4. The service to health: care for a scarce good

“There would be a point to compensation, if it were possible” – says our critic; and he probably thinks, like his colleagues, of the “common principle of the effect of cancerogens,” which, once found, allows “the” remedy against cancer to be used.

Sometimes one has the impression that people die of cancer only because medicine knows nothing about it, doesn't it? Therefore, a few more remarks about the perspective,

“of finding ways to block the deadly cancer genes in time or even to reproduce anti-cancer genes in the laboratory and thus to support the body’s own defenses.” (This is the DER SPIEGEL rendition of the currently favored program).
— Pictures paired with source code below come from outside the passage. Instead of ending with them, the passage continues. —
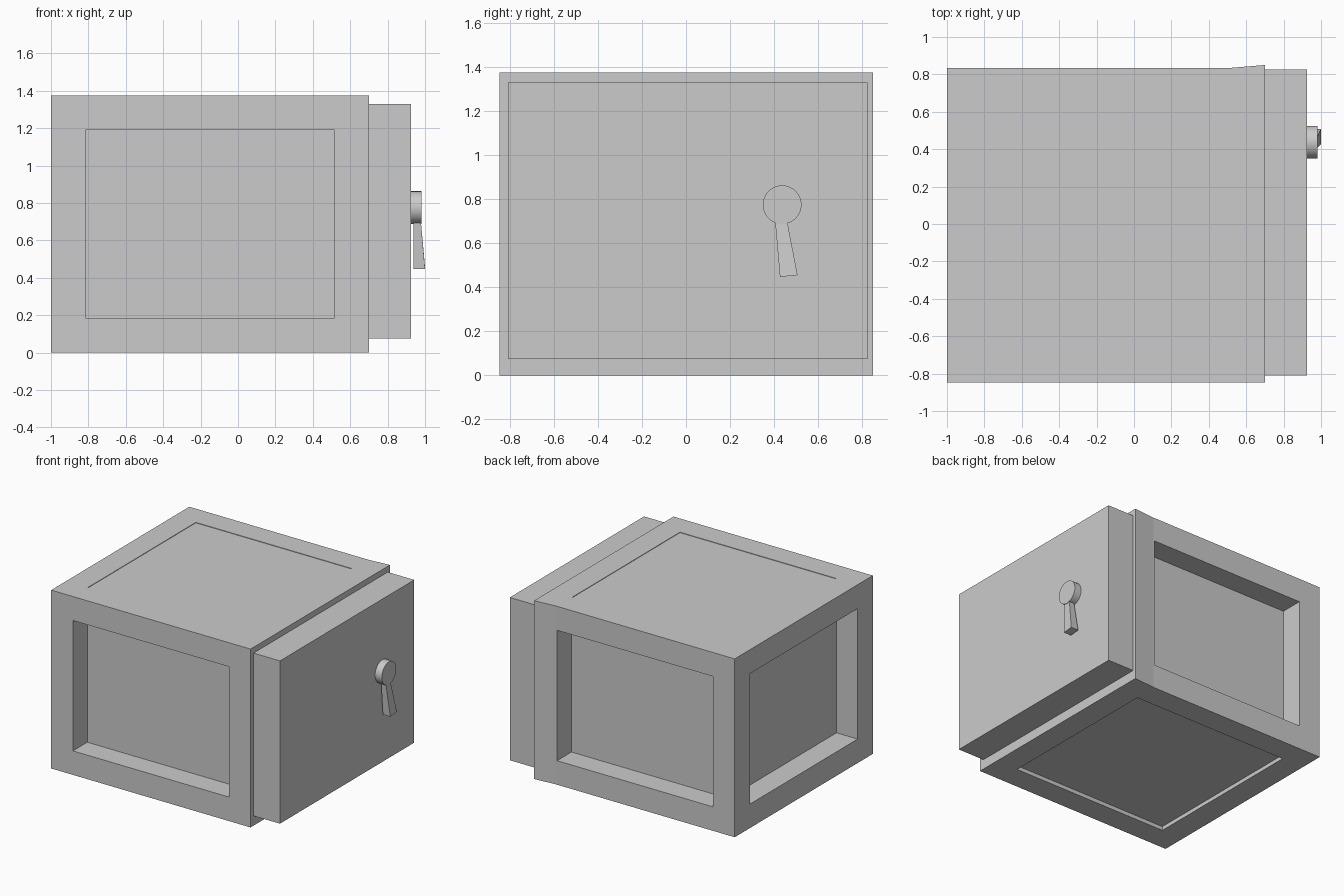
import bpy, bmesh, math
from mathutils import Vector

if "Cube" in bpy.data.objects:
    bpy.data.objects.remove(bpy.data.objects["Cube"])


def finish(bm, name):
    bmesh.ops.recalc_face_normals(bm, faces=bm.faces[:])
    me = bpy.data.meshes.new(name)
    bm.to_mesh(me)
    bm.free()
    ob = bpy.data.objects.new(name, me)
    bpy.context.collection.objects.link(ob)
    return ob


def box_bm(lo, hi):
    bm = bmesh.new()
    bmesh.ops.create_cube(bm, size=1)
    for v in bm.verts:
        v.co = Vector([lo[i] if v.co[i] < 0 else hi[i] for i in range(3)])
    bm.normal_update()
    return bm


def loft(name, a, b):
    """Solid between two matching outlines."""
    bm = bmesh.new()
    va, vb = [[bm.verts.new(p) for p in loop] for loop in (a, b)]
    n = len(va)
    bm.faces.new(va)
    bm.faces.new(vb[::-1])
    for i in range(n):
        j = (i + 1) % n
        bm.faces.new((va[i], vb[i], vb[j], va[j]))
    return finish(bm, name)


# Body: crate with sunken panels on five sides, very shallow on top and bottom
bm = box_bm((-1, -0.847, 0), (0.7, 0.835, 1.375))
depths = {(0, -1, 0): 0.175, (0, 1, 0): 0.175, (-1, 0, 0): 0.18,
          (0, 0, 1): 0.004, (0, 0, -1): 0.03}
for f in bm.faces[:]:
    normal = f.normal.copy()
    depth = depths.get(tuple(round(c) for c in normal))
    if depth:
        bmesh.ops.inset_individual(bm, faces=[f], thickness=0.185, use_even_offset=True)
        new = bmesh.ops.extrude_discrete_faces(bm, faces=[f])["faces"][0]
        bmesh.ops.translate(bm, verts=new.verts[:], vec=-normal * depth)
finish(bm, "body")

# Slight outward flare on the rear edge beside the door
flare = [(0.52, 0.83), (0.7, 0.83), (0.7, 0.85), (0.52, 0.835)]
loft("flared_edge", [(x, y, 0) for x, y in flare], [(x, y, 1.375) for x, y in flare])

# Door slab
finish(box_bm((0.69, -0.81, 0.075), (0.925, 0.825, 1.33)), "door")

# Round latch hub
ring = [(0.437 + 0.088 * math.cos(t * math.tau / 32),
         0.775 + 0.088 * math.sin(t * math.tau / 32)) for t in range(32)]
hub = loft("latch_hub", [(0.92, y, z) for y, z in ring], [(0.982, y, z) for y, z in ring])
for p in hub.data.polygons:
    p.use_smooth = len(p.vertices) == 4
for e in hub.data.edges:
    a, b = (hub.data.vertices[i].co.x for i in e.vertices)
    e.use_edge_sharp = abs(a - b) < 1e-4

# Tapered handle, widening and thickening downward
loft("latch_handle",
     [(0.937, 0.405, 0.70), (0.937, 0.46, 0.70), (0.978, 0.46, 0.70), (0.978, 0.405, 0.70)],
     [(0.937, 0.427, 0.447), (0.937, 0.507, 0.455), (1.0, 0.507, 0.455), (1.0, 0.427, 0.447)])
It is a well-known fact that repair and recovery are not very effective when good health is used up, which is supposed to happen; to modestly see oneself as “only a repairman” is sometimes an exaggeration. And even in the case of diseases for which there are cures, they often have the character of an emergency solution, which is something different than getting the lost 100 bucks back: compensation. It is not by chance that every doctor asks about previous illnesses in the anamnesis, since they predispose people to new illnesses or even cause symptoms themselves. The fan of compensation also gets his satisfaction from an assumed comparison: In view of the damage caused by an inflamed gallbladder, the condition after removal of this organ is the lesser evil. The corresponding ideal is restitutio ad integrum. Compared to the healing of a cancer, what the person has gone through and in what condition he is in is negligible and a reason for the astonished question of what the criticism is supposed to be about. And the side effects that arise as a result of interventions into the “usual” and for some important cell functions, because new “dispositions” will surely open up, then fall back into the sphere of “ignorance” – but there one is doing research ...

The medical worldview remains intact and demonstrates its incomprehension at the suggestion that sometimes the inability to heal is something other than a lack of knowledge.

Certainly, from the point of view of compensation, a doctor occasionally becomes very critical: If no remedy is possible, then the harmful substances would have to be banned. The state should be active prophylactically because the public health warden gets too little of it; and sometimes, when the calculated number of victims seems too high, the state sometimes closes a dioxin plant.

In this society, health is the highest good that must be used up if one wants to exist. The point of criticism is not the limits of medicine by economic considerations, but its massive necessary use, without which modern exploitation would not work at all.

5. Cancer research: a social hygiene programs

The attitude formulated by Robert Koch after his discovery of the tuberculosis pathogen must be featured as research; then nobody recognizes it like this:

“Until now, people were used to viewing tuberculosis as an expression of social misery” (which is now called ‘civilization’) “and hoped that its improvement would also lead to a decrease in this disease. That is why the health care system does not yet have any measures actually aimed at tuberculosis. But in the future, in the fight against this terrible plague of the human race, we will no longer have to deal with an indefinite something, but with a tangible parasite, the living conditions of which are largely known and can be researched further.” (1882)

Now the misery goes without the consequences for public health that make using it impossible. What matters in view of the beautiful tuberculostatics is the note that tuberculosis is at present on the rise!

6. All that is right!

If someone smokes a cancer, he is supposed to croak instead of complaining about viruses or his “proto-cancer genes,” these old wimps. And if blocking cancer genes is successful, maybe we will put an end to the unpleasant smoking question, cunning as we are. But whether then two, three, many power stations will not then give a boost to the research into scorpion venom drugs that is then due, which reprimands the susceptibility of the DNA to ... the physicians will have to tell us.